[Exercise instructions]
Where in the data does the word "name" appear? Find those lines and copy them.

Plain-text document sources:

[Start of Attachment]

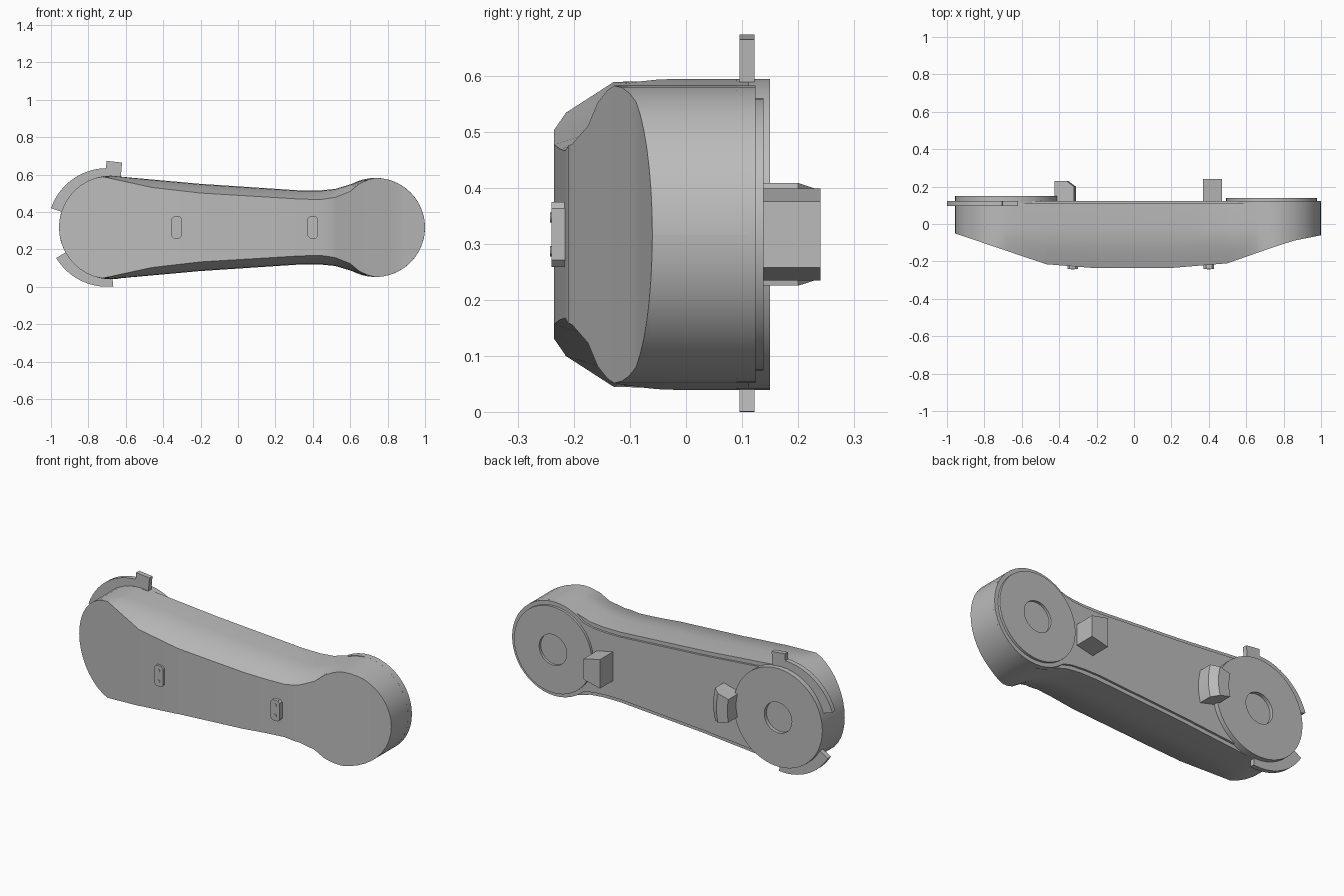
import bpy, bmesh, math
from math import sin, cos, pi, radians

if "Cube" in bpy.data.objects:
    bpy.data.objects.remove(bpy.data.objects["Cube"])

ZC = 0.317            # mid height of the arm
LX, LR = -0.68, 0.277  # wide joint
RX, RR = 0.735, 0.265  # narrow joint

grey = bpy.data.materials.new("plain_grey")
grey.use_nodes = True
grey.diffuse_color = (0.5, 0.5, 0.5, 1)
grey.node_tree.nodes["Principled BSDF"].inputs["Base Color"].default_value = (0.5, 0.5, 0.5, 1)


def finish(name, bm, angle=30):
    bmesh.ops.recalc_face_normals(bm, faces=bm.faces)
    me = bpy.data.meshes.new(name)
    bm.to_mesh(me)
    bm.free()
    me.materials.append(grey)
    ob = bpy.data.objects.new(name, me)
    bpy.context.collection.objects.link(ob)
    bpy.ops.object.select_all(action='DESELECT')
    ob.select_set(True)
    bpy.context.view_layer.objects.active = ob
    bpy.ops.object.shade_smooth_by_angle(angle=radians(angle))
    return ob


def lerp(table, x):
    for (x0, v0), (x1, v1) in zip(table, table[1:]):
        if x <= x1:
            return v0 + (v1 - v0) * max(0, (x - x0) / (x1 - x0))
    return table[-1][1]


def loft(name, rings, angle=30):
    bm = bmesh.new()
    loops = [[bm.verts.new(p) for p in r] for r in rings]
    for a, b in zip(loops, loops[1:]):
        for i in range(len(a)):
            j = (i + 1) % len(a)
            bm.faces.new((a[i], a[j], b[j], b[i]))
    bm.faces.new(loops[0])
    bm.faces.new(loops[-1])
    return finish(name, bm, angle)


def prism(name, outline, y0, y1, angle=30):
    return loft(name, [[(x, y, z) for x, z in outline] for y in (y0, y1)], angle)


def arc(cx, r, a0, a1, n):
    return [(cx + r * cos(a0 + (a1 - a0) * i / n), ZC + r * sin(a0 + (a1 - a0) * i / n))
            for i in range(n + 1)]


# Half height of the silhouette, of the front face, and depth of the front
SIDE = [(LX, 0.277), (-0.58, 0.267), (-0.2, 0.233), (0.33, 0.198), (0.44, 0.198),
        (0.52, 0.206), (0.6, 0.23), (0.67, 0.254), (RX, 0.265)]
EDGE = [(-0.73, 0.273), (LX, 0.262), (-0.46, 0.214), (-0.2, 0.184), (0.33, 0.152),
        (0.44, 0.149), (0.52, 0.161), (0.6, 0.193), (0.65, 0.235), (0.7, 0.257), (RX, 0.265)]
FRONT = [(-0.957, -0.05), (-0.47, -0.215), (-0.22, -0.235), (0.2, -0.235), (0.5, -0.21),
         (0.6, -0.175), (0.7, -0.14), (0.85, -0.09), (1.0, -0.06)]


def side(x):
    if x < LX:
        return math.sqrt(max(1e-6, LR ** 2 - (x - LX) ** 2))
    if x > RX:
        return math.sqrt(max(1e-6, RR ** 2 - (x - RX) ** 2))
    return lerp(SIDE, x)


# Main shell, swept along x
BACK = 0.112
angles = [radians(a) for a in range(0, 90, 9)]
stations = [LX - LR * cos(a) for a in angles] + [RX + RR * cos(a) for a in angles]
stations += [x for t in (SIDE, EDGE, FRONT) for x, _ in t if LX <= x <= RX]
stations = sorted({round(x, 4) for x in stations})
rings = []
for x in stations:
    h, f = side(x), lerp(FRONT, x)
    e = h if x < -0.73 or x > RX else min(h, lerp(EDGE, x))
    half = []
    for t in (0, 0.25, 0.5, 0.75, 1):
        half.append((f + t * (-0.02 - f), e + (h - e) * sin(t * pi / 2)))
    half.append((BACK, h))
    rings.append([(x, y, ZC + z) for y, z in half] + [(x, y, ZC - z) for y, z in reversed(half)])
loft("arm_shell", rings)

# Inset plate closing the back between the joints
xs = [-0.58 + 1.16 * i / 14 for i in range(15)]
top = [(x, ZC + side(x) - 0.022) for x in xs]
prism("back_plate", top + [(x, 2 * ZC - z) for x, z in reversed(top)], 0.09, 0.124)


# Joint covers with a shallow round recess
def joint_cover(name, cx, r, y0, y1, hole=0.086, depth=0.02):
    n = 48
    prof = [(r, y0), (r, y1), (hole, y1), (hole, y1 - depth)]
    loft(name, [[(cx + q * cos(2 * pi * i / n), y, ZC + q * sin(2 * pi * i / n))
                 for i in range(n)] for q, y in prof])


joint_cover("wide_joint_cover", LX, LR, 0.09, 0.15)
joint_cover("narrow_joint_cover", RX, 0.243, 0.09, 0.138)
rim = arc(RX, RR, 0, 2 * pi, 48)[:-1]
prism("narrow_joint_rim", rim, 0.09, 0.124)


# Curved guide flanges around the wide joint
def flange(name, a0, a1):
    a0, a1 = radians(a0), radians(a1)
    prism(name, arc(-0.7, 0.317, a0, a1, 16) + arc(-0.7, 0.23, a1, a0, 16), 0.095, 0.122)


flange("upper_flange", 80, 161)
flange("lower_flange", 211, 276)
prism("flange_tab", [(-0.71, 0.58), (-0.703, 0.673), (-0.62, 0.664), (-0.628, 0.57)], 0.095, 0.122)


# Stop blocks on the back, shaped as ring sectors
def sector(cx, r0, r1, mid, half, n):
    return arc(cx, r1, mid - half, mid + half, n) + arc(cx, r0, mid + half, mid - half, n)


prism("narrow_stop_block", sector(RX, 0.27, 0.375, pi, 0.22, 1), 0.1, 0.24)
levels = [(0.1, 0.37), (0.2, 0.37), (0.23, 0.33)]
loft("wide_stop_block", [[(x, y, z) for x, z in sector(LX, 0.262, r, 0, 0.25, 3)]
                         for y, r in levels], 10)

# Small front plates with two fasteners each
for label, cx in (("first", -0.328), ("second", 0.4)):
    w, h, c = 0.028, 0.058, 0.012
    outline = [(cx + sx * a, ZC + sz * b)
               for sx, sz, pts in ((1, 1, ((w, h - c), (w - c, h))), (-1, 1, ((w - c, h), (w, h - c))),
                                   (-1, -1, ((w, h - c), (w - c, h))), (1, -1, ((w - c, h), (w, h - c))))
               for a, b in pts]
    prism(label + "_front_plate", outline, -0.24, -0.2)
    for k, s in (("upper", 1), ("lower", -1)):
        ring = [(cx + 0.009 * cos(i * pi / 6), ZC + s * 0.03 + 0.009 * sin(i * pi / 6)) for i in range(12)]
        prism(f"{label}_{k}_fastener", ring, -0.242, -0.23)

[End of Attachment]

[Exercise result]
def finish(name, bm, angle=30):
    me = bpy.data.meshes.new(name)
    ob = bpy.data.objects.new(name, me)
def loft(name, rings, angle=30):
    return finish(name, bm, angle)
def prism(name, outline, y0, y1, angle=30):
    return loft(name, [[(x, y, z) for x, z in outline] for y in (y0, y1)], angle)
def joint_cover(name, cx, r, y0, y1, hole=0.086, depth=0.02):
    loft(name, [[(cx + q * cos(2 * pi * i / n), y, ZC + q * sin(2 * pi * i / n))
def flange(name, a0, a1):
    prism(name, arc(-0.7, 0.317, a0, a1, 16) + arc(-0.7, 0.23, a1, a0, 16), 0.095, 0.122)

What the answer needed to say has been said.